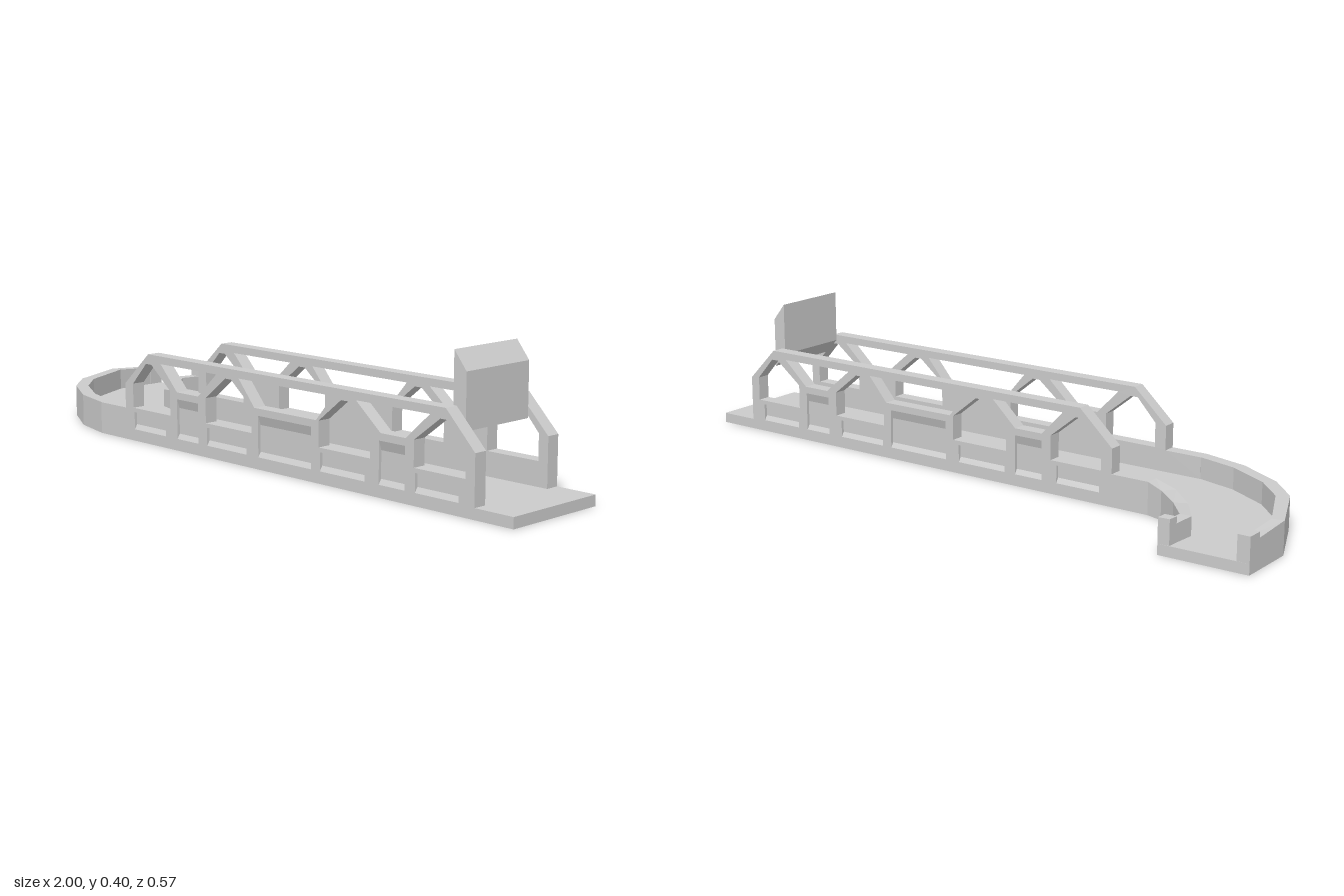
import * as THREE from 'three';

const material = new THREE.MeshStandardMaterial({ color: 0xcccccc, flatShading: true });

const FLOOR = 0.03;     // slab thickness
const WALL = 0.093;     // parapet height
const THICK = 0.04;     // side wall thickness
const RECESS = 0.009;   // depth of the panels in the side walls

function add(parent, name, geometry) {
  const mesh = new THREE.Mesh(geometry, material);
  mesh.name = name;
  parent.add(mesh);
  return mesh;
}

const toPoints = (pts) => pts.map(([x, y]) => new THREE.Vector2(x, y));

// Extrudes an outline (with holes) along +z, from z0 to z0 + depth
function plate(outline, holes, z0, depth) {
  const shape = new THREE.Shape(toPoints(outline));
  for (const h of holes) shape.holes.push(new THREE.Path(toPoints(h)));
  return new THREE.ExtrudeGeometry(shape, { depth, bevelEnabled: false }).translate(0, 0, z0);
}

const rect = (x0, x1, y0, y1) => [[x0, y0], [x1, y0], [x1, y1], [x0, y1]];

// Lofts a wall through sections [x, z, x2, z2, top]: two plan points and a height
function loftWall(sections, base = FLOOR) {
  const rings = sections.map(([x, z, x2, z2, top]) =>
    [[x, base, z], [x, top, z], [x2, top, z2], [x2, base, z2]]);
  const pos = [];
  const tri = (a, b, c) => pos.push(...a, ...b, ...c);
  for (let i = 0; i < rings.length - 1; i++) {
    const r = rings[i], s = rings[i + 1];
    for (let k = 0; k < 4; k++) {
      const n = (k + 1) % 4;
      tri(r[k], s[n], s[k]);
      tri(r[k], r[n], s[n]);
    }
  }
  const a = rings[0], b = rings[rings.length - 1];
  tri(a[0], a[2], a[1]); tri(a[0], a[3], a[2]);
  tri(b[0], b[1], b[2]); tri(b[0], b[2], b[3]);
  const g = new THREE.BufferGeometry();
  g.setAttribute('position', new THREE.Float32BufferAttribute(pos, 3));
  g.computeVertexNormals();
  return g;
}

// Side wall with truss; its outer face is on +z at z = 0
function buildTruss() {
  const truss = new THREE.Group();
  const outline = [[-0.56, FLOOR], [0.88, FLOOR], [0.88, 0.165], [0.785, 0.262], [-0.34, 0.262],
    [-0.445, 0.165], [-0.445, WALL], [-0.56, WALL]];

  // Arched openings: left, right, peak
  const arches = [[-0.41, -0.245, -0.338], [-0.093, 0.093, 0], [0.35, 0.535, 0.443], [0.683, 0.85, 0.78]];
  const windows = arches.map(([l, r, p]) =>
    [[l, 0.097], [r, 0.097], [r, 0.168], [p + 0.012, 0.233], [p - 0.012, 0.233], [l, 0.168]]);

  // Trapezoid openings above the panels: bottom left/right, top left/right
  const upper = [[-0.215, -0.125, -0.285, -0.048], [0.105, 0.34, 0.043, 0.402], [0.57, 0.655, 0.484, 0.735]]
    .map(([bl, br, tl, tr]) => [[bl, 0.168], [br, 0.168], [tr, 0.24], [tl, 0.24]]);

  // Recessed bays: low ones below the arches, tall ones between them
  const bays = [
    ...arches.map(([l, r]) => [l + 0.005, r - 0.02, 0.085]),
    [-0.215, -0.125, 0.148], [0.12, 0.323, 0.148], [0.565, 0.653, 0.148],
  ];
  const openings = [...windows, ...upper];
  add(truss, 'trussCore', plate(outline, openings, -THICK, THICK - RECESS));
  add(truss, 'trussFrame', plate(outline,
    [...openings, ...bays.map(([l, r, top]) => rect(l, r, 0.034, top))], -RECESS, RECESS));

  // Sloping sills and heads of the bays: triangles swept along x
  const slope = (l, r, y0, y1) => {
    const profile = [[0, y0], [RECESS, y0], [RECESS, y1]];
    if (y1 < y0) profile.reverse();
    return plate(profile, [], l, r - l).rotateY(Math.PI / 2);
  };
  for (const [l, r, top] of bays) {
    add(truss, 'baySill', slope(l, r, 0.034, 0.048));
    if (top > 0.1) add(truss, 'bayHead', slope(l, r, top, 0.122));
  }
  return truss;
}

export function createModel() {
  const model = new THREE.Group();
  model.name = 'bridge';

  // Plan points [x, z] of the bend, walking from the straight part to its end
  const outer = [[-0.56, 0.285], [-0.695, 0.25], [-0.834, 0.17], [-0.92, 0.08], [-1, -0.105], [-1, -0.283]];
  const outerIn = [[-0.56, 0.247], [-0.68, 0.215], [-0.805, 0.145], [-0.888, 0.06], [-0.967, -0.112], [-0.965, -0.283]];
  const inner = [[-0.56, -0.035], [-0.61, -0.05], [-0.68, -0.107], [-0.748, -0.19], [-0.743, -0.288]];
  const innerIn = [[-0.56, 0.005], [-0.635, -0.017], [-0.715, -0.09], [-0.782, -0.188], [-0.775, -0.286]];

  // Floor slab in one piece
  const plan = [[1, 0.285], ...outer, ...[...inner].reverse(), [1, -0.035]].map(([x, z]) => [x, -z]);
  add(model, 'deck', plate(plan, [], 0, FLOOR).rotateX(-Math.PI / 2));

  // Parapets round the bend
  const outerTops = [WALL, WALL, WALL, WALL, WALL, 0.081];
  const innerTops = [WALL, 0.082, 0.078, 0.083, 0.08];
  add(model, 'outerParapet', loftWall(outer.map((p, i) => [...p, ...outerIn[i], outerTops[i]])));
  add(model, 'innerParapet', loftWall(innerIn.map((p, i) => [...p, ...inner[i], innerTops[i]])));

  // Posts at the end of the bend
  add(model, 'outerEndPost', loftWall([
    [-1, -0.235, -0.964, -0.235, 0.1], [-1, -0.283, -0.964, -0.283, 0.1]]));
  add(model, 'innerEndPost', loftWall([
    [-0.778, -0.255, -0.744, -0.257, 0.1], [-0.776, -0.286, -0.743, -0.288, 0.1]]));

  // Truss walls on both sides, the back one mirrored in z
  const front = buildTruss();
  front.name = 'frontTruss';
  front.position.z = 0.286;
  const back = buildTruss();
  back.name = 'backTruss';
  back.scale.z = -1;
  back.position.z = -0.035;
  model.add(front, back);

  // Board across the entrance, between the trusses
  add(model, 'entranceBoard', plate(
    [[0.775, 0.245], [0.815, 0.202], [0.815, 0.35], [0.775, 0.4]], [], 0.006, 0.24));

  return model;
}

++++++++++

What you should do –
Every record should come back exactly as it is, though none of the pictures should.

Solution below –
import * as THREE from 'three';

const material = new THREE.MeshStandardMaterial({ color: 0xcccccc, flatShading: true });

const FLOOR = 0.03;     // slab thickness
const WALL = 0.093;     // parapet height
const THICK = 0.04;     // side wall thickness
const RECESS = 0.009;   // depth of the panels in the side walls

function add(parent, name, geometry) {
  const mesh = new THREE.Mesh(geometry, material);
  mesh.name = name;
  parent.add(mesh);
  return mesh;
}

const toPoints = (pts) => pts.map(([x, y]) => new THREE.Vector2(x, y));

// Extrudes an outline (with holes) along +z, from z0 to z0 + depth
function plate(outline, holes, z0, depth) {
  const shape = new THREE.Shape(toPoints(outline));
  for (const h of holes) shape.holes.push(new THREE.Path(toPoints(h)));
  return new THREE.ExtrudeGeometry(shape, { depth, bevelEnabled: false }).translate(0, 0, z0);
}

const rect = (x0, x1, y0, y1) => [[x0, y0], [x1, y0], [x1, y1], [x0, y1]];

// Lofts a wall through sections [x, z, x2, z2, top]: two plan points and a height
function loftWall(sections, base = FLOOR) {
  const rings = sections.map(([x, z, x2, z2, top]) =>
    [[x, base, z], [x, top, z], [x2, top, z2], [x2, base, z2]]);
  const pos = [];
  const tri = (a, b, c) => pos.push(...a, ...b, ...c);
  for (let i = 0; i < rings.length - 1; i++) {
    const r = rings[i], s = rings[i + 1];
    for (let k = 0; k < 4; k++) {
      const n = (k + 1) % 4;
      tri(r[k], s[n], s[k]);
      tri(r[k], r[n], s[n]);
    }
  }
  const a = rings[0], b = rings[rings.length - 1];
  tri(a[0], a[2], a[1]); tri(a[0], a[3], a[2]);
  tri(b[0], b[1], b[2]); tri(b[0], b[2], b[3]);
  const g = new THREE.BufferGeometry();
  g.setAttribute('position', new THREE.Float32BufferAttribute(pos, 3));
  g.computeVertexNormals();
  return g;
}

// Side wall with truss; its outer face is on +z at z = 0
function buildTruss() {
  const truss = new THREE.Group();
  const outline = [[-0.56, FLOOR], [0.88, FLOOR], [0.88, 0.165], [0.785, 0.262], [-0.34, 0.262],
    [-0.445, 0.165], [-0.445, WALL], [-0.56, WALL]];

  // Arched openings: left, right, peak
  const arches = [[-0.41, -0.245, -0.338], [-0.093, 0.093, 0], [0.35, 0.535, 0.443], [0.683, 0.85, 0.78]];
  const windows = arches.map(([l, r, p]) =>
    [[l, 0.097], [r, 0.097], [r, 0.168], [p + 0.012, 0.233], [p - 0.012, 0.233], [l, 0.168]]);

  // Trapezoid openings above the panels: bottom left/right, top left/right
  const upper = [[-0.215, -0.125, -0.285, -0.048], [0.105, 0.34, 0.043, 0.402], [0.57, 0.655, 0.484, 0.735]]
    .map(([bl, br, tl, tr]) => [[bl, 0.168], [br, 0.168], [tr, 0.24], [tl, 0.24]]);

  // Recessed bays: low ones below the arches, tall ones between them
  const bays = [
    ...arches.map(([l, r]) => [l + 0.005, r - 0.02, 0.085]),
    [-0.215, -0.125, 0.148], [0.12, 0.323, 0.148], [0.565, 0.653, 0.148],
  ];
  const openings = [...windows, ...upper];
  add(truss, 'trussCore', plate(outline, openings, -THICK, THICK - RECESS));
  add(truss, 'trussFrame', plate(outline,
    [...openings, ...bays.map(([l, r, top]) => rect(l, r, 0.034, top))], -RECESS, RECESS));

  // Sloping sills and heads of the bays: triangles swept along x
  const slope = (l, r, y0, y1) => {
    const profile = [[0, y0], [RECESS, y0], [RECESS, y1]];
    if (y1 < y0) profile.reverse();
    return plate(profile, [], l, r - l).rotateY(Math.PI / 2);
  };
  for (const [l, r, top] of bays) {
    add(truss, 'baySill', slope(l, r, 0.034, 0.048));
    if (top > 0.1) add(truss, 'bayHead', slope(l, r, top, 0.122));
  }
  return truss;
}

export function createModel() {
  const model = new THREE.Group();
  model.name = 'bridge';

  // Plan points [x, z] of the bend, walking from the straight part to its end
  const outer = [[-0.56, 0.285], [-0.695, 0.25], [-0.834, 0.17], [-0.92, 0.08], [-1, -0.105], [-1, -0.283]];
  const outerIn = [[-0.56, 0.247], [-0.68, 0.215], [-0.805, 0.145], [-0.888, 0.06], [-0.967, -0.112], [-0.965, -0.283]];
  const inner = [[-0.56, -0.035], [-0.61, -0.05], [-0.68, -0.107], [-0.748, -0.19], [-0.743, -0.288]];
  const innerIn = [[-0.56, 0.005], [-0.635, -0.017], [-0.715, -0.09], [-0.782, -0.188], [-0.775, -0.286]];

  // Floor slab in one piece
  const plan = [[1, 0.285], ...outer, ...[...inner].reverse(), [1, -0.035]].map(([x, z]) => [x, -z]);
  add(model, 'deck', plate(plan, [], 0, FLOOR).rotateX(-Math.PI / 2));

  // Parapets round the bend
  const outerTops = [WALL, WALL, WALL, WALL, WALL, 0.081];
  const innerTops = [WALL, 0.082, 0.078, 0.083, 0.08];
  add(model, 'outerParapet', loftWall(outer.map((p, i) => [...p, ...outerIn[i], outerTops[i]])));
  add(model, 'innerParapet', loftWall(innerIn.map((p, i) => [...p, ...inner[i], innerTops[i]])));

  // Posts at the end of the bend
  add(model, 'outerEndPost', loftWall([
    [-1, -0.235, -0.964, -0.235, 0.1], [-1, -0.283, -0.964, -0.283, 0.1]]));
  add(model, 'innerEndPost', loftWall([
    [-0.778, -0.255, -0.744, -0.257, 0.1], [-0.776, -0.286, -0.743, -0.288, 0.1]]));

  // Truss walls on both sides, the back one mirrored in z
  const front = buildTruss();
  front.name = 'frontTruss';
  front.position.z = 0.286;
  const back = buildTruss();
  back.name = 'backTruss';
  back.scale.z = -1;
  back.position.z = -0.035;
  model.add(front, back);

  // Board across the entrance, between the trusses
  add(model, 'entranceBoard', plate(
    [[0.775, 0.245], [0.815, 0.202], [0.815, 0.35], [0.775, 0.4]], [], 0.006, 0.24));

  return model;
}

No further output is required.